Initialling pages. In many jurisdictions, it is common practice that all pages of a contract are initialled; the question is ‘why?’ Initialling contract pages appears to be something that is not found in US commercial legal practice, whilst in Spanish and Dutch legal practice, initialling each page is common.
In the Netherlands, it is common practice to initial all pages (including a cover sheet). On the signature page, the initialling person (who is not necessarily the signatory of the contract) would place his or her inital next to the legal entity for which the document was initialled. As in Spain, this applies both to M&A and ordinary course business transactions.
Legal prerequisite? Is there a statutory requirement for this? We are not aware of such requirement. In particular contexts or for certain specific types of contracts, it may have been in the past. Apart from very specific cases, initialling pages is probably nowhere required in order for the contract to be valid or enforceable.
Purposes of initialling. In an M&A context, even the pages of the schedules and annexes (including those attached to a disclosure ‘letter’) would be initialled. For ‘Agreed Form’ agreements attached as schedules, often, a reference is made in the definition of Agreed Form that they are initialled for identification purposes (meaning that “this is substantially the text we agreed”). After closing, they would probably be replaced in the binders by their executed final form versions. Usually, the lawyers (i.e. the junior associates of the law firm’s partner involved) would do the initialling. The main idea would probably be to be able to identify the documents in their entirety; and certainly not as a representation by the law firm that the document is complete.
For ordinary course agreements, initialling the pages serves an additional purpose: in several companies, there is a compliance policy rule saying that the contract be reviewed (and approved) by in-house legal counsel. The authorised signatory (often: the two signatories) would sign only if legal counsel has initialled the pages as a sign of approval.
In both contexts, initialling serves the purpose of a final check whether the agreement is complete, properly dated and undone from square bracketed texts. Typically, it happens that annexes with technical spec sheets, the general terms and conditions or even the list prices have not yet been attached.
By way of conclusion: the initialling lawyer serves as a gatekeeper of the contracting process.

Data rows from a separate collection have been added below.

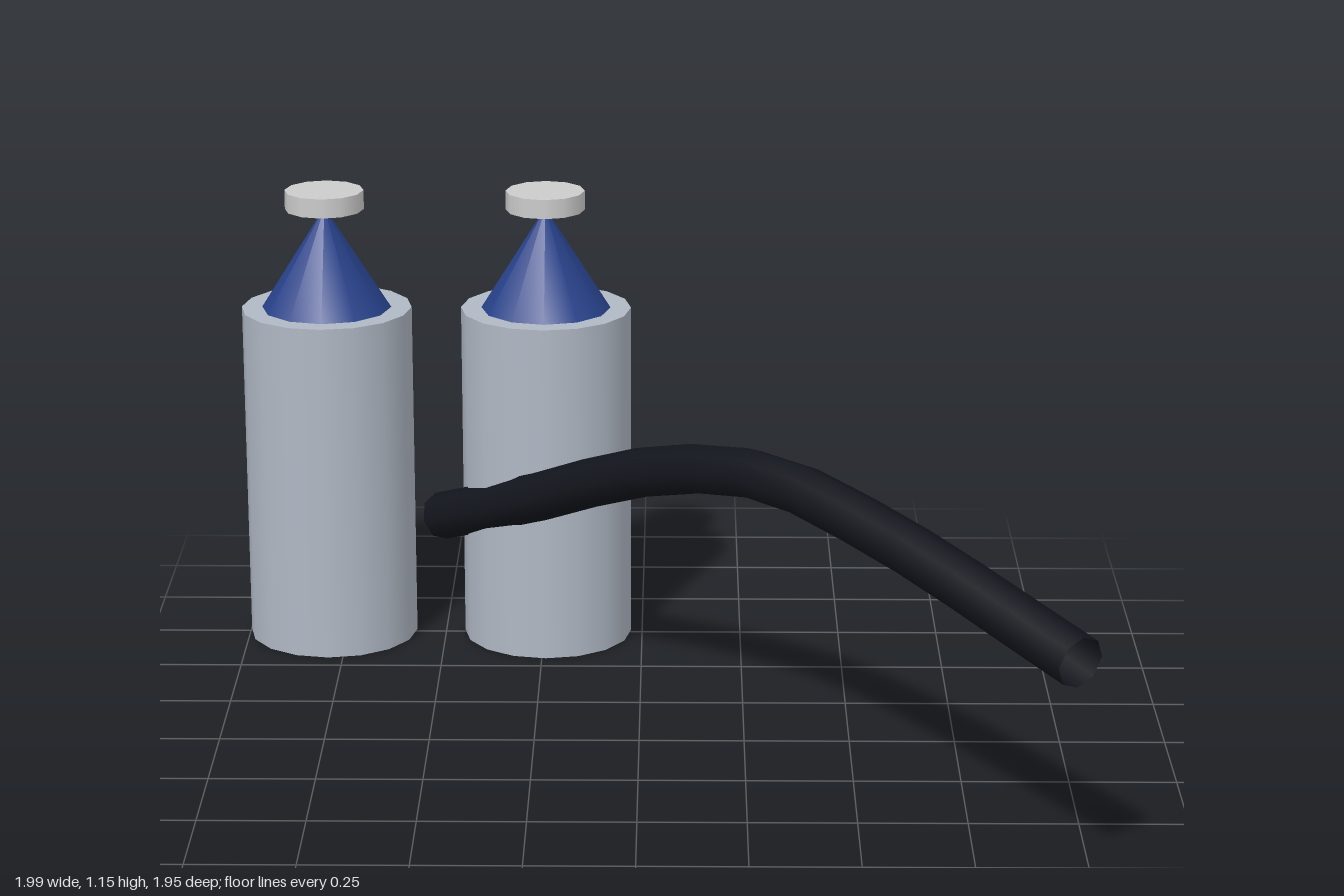
import * as THREE from 'three';

const mat = (color, side = THREE.FrontSide) => new THREE.MeshStandardMaterial({ color, side });

function add(parent, name, geometry, material, y = 0) {
  const mesh = new THREE.Mesh(geometry, material);
  mesh.name = name;
  mesh.position.y = y;
  parent.add(mesh);
  return mesh;
}

export function createModel() {
  const model = new THREE.Group();
  model.name = 'twinTanksWithHose';

  const steel = mat(0xb0b8c4);
  const blue = mat(0x27418a);
  const cap = mat(0xcccccc);
  const rubber = mat(0x12151c, THREE.DoubleSide);

  // Two identical tanks: body, cone shoulder and floating valve cap
  for (const [name, x] of [['rightTank', -0.787], ['leftTank', -0.24]]) {
    const tank = new THREE.Group();
    tank.name = name;
    tank.position.set(x, 0, -0.766);
    add(tank, 'tankBody', new THREE.CylinderGeometry(0.212, 0.212, 0.855, 16), steel, 0.4275);
    add(tank, 'coneTop', new THREE.ConeGeometry(0.161, 0.255, 12), blue, 0.9825);
    add(tank, 'valveCap', new THREE.CylinderGeometry(0.098, 0.098, 0.048, 12), cap, 1.13);
    model.add(tank);
  }

  // Open hose arching from between the tanks to the front
  const path = new THREE.CatmullRomCurve3([
    [-0.51, 0.305, -0.768],
    [-0.26, 0.435, -0.525],
    [0, 0.585, -0.265],
    [0.28, 0.678, 0.04],
    [0.56, 0.652, 0.4],
    [0.945, 0.553, 0.935],
  ].map((p) => new THREE.Vector3(...p)));
  add(model, 'hose', new THREE.TubeGeometry(path, 12, 0.06, 8, false), rubber);

  return model;
}
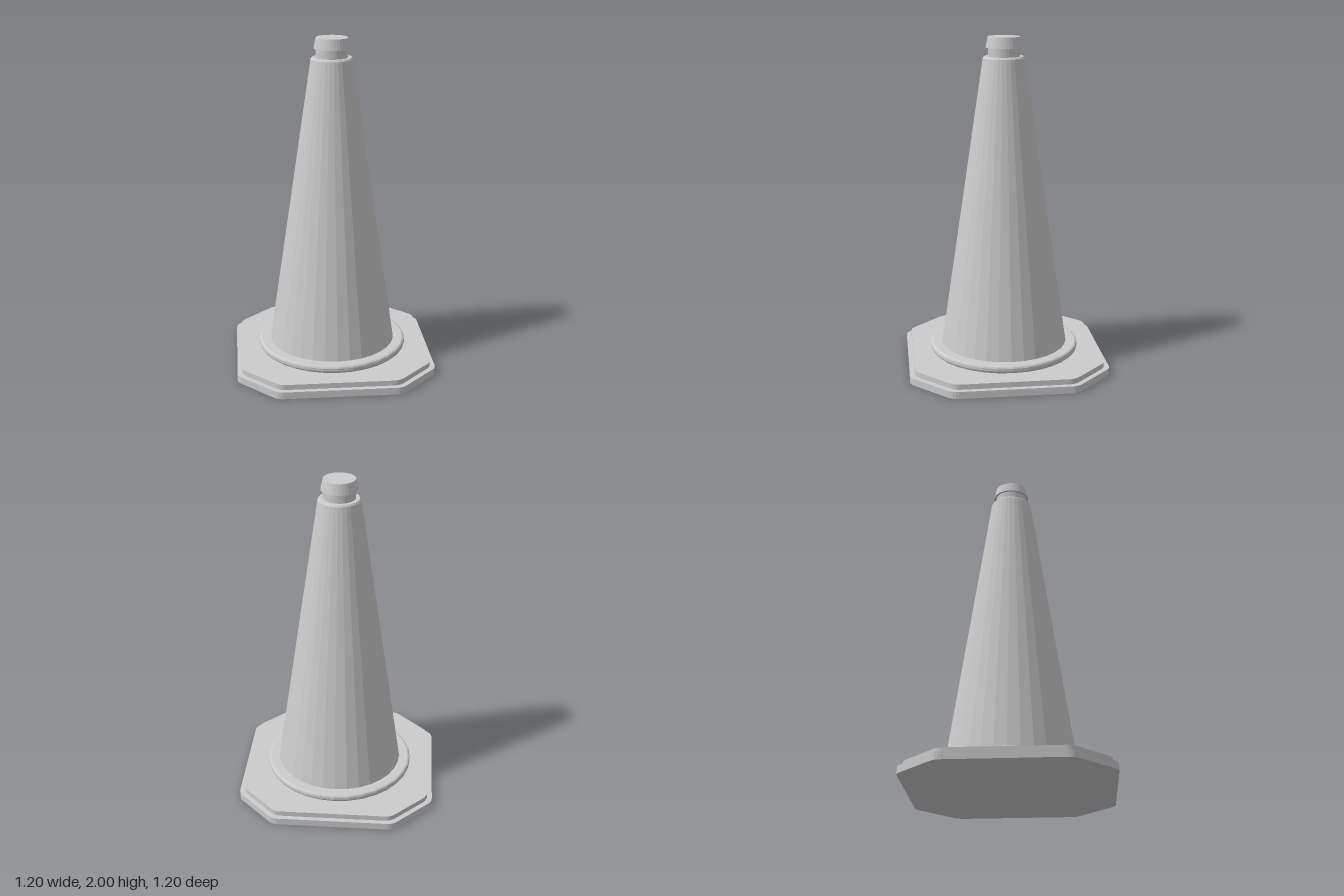
import * as THREE from 'three';

const SIDES = 32;

export function createModel() {
  const model = new THREE.Group();
  const material = new THREE.MeshStandardMaterial({ color: 0xcccccc, flatShading: true });

  const add = (name, geometry, y = 0) => {
    const mesh = new THREE.Mesh(geometry, material);
    mesh.name = name;
    mesh.position.y = y;
    model.add(mesh);
  };

  // Square plate with cut, softly rounded corners: half width h, flat edges reaching to c
  const plate = (h, c, height, r = 0.035) => {
    const corners = [[h, -c], [h, c], [c, h], [-c, h], [-h, c], [-h, -c], [-c, -h], [c, -h]]
      .map(([x, y]) => new THREE.Vector2(x, y));
    const shape = new THREE.Shape();
    corners.forEach((p, i) => {
      const toward = (q) => q.clone().sub(p).setLength(r).add(p);
      const a = toward(corners[(i + 7) % 8]);
      const b = toward(corners[(i + 1) % 8]);
      if (i === 0) shape.moveTo(a.x, a.y);
      else shape.lineTo(a.x, a.y);
      shape.quadraticCurveTo(p.x, p.y, b.x, b.y);
    });
    shape.closePath();
    return new THREE.ExtrudeGeometry(shape, { depth: height, bevelEnabled: false, curveSegments: 4 })
      .rotateX(-Math.PI / 2);
  };

  // Turned part from [radius, height] pairs, bottom to top
  const turned = (points) =>
    new THREE.LatheGeometry(points.map(([r, y]) => new THREE.Vector2(r, y)), SIDES);

  // Stepped base
  add('lowerBasePlate', plate(0.6, 0.365, 0.043), 0);
  add('upperBasePlate', plate(0.57, 0.352, 0.032), 0.043);

  // Rounded flange around the foot of the cone
  add('footRing', turned([
    [0, 0.075], [0.445, 0.075], [0.452, 0.081], [0.456, 0.09],
    [0.456, 0.106], [0.452, 0.115], [0.443, 0.12], [0, 0.12],
  ]));

  // Tapered body with a small bevel at its top rim
  add('coneBody', turned([[0.386, 0.12], [0.125, 1.875], [0.117, 1.885], [0, 1.885]]));

  // Narrow neck and flared cap
  add('neck', turned([[0.095, 1.885], [0.095, 1.937]]));
  add('cap', turned([[0.094, 1.937], [0.108, 1.937], [0.095, 2], [0, 2]]));

  return model;
}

Introducing initialling as a safeguard in the process improves transaction quality, increases certainty and hence reduces risks.